There may be as many as 7,000 rare diseases. The European Union defines a disease as rare when it affects less than one in 2,000 people. According to the Orphan Drug Act, a rare disease affects less than 200,000 people in the United States. Support from FDA, EMA and other regulatory agencies, combined with technological and scientific advances, have made it more feasible for pharmaceutical companies to give dedicated attention to orphan drug development. In doing so, they're developing medications for rare diseases that often have no cure and no available treatment. To ensure novel therapies advance from the lab to regulatory approval, a blockbuster-drug approach won't work. Managing rare disease studies to completion requires innovative thinking in nearly every phase of program development. Those willing to become trailblazers have the highest odds of success.
Biorasi’s Oncology Center of Excellence remains at the forefront of this exciting field. Our team of clinicians, program managers and other experts stay up to date on the latest developments, from Tumor Infiltrating Lymphocyte (TIL) therapy to gene therapy advances. This experience, combined with Biorasi’s worldwide site network and data-driven approach, allows us to guide oncology programs to success—on time and on budget.
It's rare for any large project that involves hundreds of individuals and multiple locations to proceed without some sort of hiccup. Budgets get stretched, schedules run [...]
Movement disorders such as Parkinson’s disease, ataxias, tremor, dystonia, tics, Tourette’s, and dozens of rare diseases, affect nearly 40 million Americans. They're usually chronic, often progressive, [...]
Have you ever put off talking to your significant other about expensive-but-necessary home repairs, for fear they'll hit the (leaking) roof? Most of us have, and [...]
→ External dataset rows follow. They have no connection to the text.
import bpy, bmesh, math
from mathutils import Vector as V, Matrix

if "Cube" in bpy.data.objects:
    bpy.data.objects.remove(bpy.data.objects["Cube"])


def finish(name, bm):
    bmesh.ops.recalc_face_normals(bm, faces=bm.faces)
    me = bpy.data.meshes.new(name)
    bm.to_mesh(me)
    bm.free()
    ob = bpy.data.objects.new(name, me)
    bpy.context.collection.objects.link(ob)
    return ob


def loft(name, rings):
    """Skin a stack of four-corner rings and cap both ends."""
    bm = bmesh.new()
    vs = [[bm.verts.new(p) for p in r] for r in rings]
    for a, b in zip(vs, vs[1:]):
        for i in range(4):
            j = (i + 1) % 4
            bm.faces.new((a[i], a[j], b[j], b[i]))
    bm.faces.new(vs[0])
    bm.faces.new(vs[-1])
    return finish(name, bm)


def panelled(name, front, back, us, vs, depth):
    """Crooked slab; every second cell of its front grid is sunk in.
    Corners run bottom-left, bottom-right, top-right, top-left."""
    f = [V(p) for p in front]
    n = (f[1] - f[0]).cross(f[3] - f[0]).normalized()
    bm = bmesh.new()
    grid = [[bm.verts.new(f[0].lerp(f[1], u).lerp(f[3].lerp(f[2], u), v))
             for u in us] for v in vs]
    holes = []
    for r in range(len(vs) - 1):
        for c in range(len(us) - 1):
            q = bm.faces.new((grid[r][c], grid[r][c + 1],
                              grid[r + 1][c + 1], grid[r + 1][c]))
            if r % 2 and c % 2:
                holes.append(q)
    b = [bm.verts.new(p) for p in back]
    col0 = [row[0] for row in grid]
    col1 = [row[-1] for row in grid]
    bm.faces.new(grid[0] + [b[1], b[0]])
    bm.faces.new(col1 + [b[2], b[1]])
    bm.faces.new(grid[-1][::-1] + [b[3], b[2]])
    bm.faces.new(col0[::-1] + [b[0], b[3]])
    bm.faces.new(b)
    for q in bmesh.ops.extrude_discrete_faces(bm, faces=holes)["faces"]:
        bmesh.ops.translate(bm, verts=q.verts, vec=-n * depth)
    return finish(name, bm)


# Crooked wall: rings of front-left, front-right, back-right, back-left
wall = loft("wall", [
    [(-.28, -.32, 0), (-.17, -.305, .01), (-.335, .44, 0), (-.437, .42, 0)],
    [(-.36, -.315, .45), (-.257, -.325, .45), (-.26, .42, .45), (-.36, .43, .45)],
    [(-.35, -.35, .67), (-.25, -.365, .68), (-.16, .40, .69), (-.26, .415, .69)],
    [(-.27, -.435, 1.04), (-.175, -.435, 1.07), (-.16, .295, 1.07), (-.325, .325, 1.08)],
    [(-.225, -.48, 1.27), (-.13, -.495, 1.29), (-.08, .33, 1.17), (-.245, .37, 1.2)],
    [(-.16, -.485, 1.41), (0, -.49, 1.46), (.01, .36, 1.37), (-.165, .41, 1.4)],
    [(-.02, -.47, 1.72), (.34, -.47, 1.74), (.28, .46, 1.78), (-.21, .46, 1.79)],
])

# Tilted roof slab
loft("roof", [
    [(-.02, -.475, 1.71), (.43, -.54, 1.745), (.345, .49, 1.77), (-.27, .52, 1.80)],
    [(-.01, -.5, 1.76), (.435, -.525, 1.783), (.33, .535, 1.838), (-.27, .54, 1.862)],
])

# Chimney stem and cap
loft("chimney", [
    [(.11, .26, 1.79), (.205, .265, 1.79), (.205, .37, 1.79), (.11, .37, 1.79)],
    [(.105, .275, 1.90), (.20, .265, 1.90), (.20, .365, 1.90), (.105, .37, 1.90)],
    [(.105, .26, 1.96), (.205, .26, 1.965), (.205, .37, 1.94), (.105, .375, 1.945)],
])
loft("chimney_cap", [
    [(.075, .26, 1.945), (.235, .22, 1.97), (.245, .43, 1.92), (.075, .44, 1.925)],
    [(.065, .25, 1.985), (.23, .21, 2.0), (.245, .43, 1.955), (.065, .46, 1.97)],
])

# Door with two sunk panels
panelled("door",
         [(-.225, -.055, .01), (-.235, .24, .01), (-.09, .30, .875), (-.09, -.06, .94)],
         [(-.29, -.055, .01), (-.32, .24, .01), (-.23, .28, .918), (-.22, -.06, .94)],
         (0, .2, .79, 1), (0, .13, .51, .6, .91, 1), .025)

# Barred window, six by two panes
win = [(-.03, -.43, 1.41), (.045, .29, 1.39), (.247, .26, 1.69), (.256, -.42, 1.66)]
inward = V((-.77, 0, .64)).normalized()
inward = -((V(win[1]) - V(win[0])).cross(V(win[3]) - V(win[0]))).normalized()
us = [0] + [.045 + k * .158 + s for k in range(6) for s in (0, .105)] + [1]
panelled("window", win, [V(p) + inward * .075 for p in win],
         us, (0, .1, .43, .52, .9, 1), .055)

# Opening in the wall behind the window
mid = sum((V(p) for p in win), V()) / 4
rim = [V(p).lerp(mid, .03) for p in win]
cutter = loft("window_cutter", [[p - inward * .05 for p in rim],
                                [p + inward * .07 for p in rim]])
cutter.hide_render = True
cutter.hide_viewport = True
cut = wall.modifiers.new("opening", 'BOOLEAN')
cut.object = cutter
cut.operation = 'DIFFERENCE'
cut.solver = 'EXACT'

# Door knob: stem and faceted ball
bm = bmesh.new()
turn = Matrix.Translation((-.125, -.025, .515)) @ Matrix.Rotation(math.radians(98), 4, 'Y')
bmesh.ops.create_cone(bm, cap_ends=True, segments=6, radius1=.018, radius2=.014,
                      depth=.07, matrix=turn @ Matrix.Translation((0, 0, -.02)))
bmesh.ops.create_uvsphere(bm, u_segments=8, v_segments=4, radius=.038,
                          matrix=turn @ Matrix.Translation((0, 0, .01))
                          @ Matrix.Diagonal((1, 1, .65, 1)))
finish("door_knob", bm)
Each year, doctors diagnose about 1,000 Americans with cystic fibrosis, a rare hereditary disease that affects about 30,000 people in the United States. Thanks to advances [...]